The task
Using the listing below, please count the lines that contain the string "context". Only the number is wanted.

Dataset excerpts
::::
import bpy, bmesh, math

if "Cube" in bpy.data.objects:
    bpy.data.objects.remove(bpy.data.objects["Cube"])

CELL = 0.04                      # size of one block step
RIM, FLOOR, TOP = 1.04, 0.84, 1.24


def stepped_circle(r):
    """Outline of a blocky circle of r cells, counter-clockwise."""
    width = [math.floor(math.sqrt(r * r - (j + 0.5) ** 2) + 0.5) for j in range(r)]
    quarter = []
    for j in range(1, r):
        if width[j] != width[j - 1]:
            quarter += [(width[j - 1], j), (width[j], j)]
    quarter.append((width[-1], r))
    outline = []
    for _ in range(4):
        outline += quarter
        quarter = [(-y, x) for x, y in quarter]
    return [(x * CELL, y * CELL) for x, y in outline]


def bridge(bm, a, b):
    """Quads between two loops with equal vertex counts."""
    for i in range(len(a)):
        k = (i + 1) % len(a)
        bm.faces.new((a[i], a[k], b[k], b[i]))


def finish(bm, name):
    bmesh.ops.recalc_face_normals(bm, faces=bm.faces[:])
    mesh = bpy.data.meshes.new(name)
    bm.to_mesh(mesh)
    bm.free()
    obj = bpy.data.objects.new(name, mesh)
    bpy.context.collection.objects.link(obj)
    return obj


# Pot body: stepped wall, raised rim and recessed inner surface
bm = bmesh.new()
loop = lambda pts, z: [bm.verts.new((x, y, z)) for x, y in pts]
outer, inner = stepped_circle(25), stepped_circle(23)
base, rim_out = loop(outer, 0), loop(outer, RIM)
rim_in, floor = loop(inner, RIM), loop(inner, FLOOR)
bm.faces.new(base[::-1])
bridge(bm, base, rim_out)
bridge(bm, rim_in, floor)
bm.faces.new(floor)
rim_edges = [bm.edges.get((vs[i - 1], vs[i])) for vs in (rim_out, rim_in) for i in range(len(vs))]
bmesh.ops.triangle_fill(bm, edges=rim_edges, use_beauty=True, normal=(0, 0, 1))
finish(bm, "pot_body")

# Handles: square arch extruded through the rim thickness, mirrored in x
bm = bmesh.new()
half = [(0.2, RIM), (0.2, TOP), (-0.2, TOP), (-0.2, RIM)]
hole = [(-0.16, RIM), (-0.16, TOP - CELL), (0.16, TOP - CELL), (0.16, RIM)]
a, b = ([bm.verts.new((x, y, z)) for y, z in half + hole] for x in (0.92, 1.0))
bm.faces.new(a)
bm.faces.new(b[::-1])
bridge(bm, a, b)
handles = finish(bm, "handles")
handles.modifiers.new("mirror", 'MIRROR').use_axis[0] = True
::::
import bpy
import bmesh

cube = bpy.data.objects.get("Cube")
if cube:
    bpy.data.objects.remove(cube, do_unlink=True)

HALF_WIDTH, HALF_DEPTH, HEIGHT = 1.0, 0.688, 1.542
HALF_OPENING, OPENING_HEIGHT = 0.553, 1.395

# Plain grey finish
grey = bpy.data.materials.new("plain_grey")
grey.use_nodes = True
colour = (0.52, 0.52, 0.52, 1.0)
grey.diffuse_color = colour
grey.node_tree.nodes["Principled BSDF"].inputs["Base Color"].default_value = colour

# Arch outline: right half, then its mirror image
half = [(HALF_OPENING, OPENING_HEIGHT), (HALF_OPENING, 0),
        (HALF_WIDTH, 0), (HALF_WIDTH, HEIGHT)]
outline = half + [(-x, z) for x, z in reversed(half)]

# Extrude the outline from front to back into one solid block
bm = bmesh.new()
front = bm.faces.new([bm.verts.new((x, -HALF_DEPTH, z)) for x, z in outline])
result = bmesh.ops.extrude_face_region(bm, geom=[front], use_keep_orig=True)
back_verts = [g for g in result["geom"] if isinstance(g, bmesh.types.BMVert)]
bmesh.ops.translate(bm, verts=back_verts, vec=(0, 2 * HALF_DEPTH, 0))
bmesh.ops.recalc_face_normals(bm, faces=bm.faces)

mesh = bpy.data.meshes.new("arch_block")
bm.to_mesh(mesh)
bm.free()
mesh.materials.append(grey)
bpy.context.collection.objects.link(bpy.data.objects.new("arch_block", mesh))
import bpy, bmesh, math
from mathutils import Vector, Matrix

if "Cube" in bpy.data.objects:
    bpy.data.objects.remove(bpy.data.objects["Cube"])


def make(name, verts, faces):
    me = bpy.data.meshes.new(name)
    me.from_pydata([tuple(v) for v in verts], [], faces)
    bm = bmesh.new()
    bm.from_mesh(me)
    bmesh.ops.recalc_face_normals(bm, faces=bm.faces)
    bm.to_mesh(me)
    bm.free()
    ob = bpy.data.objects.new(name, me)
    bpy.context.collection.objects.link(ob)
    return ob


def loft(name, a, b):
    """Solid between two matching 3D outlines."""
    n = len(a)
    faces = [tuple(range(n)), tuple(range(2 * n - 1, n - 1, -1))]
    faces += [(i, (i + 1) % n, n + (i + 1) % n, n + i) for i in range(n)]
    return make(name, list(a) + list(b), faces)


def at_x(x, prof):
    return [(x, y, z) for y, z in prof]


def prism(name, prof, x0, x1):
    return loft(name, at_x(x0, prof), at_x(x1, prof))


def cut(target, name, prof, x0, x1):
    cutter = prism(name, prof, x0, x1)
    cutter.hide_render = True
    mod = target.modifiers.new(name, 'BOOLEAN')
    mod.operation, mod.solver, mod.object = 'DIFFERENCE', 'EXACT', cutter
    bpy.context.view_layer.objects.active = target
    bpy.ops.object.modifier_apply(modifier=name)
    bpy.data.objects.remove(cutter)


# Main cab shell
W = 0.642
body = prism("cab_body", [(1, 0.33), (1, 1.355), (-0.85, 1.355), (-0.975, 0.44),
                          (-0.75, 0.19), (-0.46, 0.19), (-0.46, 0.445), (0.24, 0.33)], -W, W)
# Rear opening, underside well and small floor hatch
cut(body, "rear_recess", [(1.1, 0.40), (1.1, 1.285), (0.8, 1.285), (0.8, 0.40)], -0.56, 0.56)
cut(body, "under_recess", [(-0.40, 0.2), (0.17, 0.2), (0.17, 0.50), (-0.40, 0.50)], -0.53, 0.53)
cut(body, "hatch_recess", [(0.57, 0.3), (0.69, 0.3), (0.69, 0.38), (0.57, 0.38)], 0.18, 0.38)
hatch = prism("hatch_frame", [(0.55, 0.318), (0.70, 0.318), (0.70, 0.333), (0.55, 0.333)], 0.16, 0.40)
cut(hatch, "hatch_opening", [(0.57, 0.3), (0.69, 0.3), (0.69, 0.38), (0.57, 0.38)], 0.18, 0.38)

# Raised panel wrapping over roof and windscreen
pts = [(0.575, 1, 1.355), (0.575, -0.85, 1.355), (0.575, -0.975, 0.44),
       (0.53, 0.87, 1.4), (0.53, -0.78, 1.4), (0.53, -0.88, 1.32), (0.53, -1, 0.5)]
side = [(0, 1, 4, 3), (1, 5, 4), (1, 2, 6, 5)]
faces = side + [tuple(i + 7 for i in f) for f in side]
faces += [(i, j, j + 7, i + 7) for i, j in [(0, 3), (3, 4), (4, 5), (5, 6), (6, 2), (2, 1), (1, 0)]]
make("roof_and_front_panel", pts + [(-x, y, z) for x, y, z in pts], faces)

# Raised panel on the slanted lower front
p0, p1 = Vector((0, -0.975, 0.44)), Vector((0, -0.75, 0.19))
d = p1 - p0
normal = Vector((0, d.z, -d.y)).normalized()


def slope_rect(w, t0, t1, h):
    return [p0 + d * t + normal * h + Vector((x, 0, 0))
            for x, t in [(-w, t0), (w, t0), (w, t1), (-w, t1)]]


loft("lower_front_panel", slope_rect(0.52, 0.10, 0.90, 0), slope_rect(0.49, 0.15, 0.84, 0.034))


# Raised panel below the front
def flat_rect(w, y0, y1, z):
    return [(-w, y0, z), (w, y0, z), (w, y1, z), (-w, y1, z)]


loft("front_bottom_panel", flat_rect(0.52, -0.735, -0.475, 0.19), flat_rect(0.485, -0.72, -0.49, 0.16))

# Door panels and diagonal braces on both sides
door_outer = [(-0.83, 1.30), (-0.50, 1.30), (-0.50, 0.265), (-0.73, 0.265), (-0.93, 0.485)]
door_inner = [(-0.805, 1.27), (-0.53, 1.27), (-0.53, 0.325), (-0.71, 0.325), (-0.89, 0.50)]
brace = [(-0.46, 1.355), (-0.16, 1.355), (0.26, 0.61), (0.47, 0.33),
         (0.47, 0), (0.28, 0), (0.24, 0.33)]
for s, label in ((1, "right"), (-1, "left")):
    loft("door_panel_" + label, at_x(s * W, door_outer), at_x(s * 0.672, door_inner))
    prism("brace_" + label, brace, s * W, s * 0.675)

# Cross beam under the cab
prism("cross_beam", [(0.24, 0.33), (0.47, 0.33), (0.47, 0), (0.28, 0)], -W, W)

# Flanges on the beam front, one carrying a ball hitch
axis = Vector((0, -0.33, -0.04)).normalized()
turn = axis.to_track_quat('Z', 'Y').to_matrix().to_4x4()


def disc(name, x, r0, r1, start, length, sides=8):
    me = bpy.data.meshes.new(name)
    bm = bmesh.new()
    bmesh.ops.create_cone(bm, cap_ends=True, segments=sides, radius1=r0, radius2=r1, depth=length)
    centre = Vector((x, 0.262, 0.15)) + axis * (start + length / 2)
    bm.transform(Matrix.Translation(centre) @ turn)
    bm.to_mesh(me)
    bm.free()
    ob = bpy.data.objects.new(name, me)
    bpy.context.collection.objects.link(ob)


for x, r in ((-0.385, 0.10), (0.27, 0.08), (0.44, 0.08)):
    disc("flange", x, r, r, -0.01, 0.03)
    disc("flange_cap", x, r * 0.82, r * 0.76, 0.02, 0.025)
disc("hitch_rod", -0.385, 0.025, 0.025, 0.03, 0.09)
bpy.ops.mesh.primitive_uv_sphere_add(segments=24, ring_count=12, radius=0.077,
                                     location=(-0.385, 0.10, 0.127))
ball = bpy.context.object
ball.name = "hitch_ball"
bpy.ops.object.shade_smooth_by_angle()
::::
Written solution
6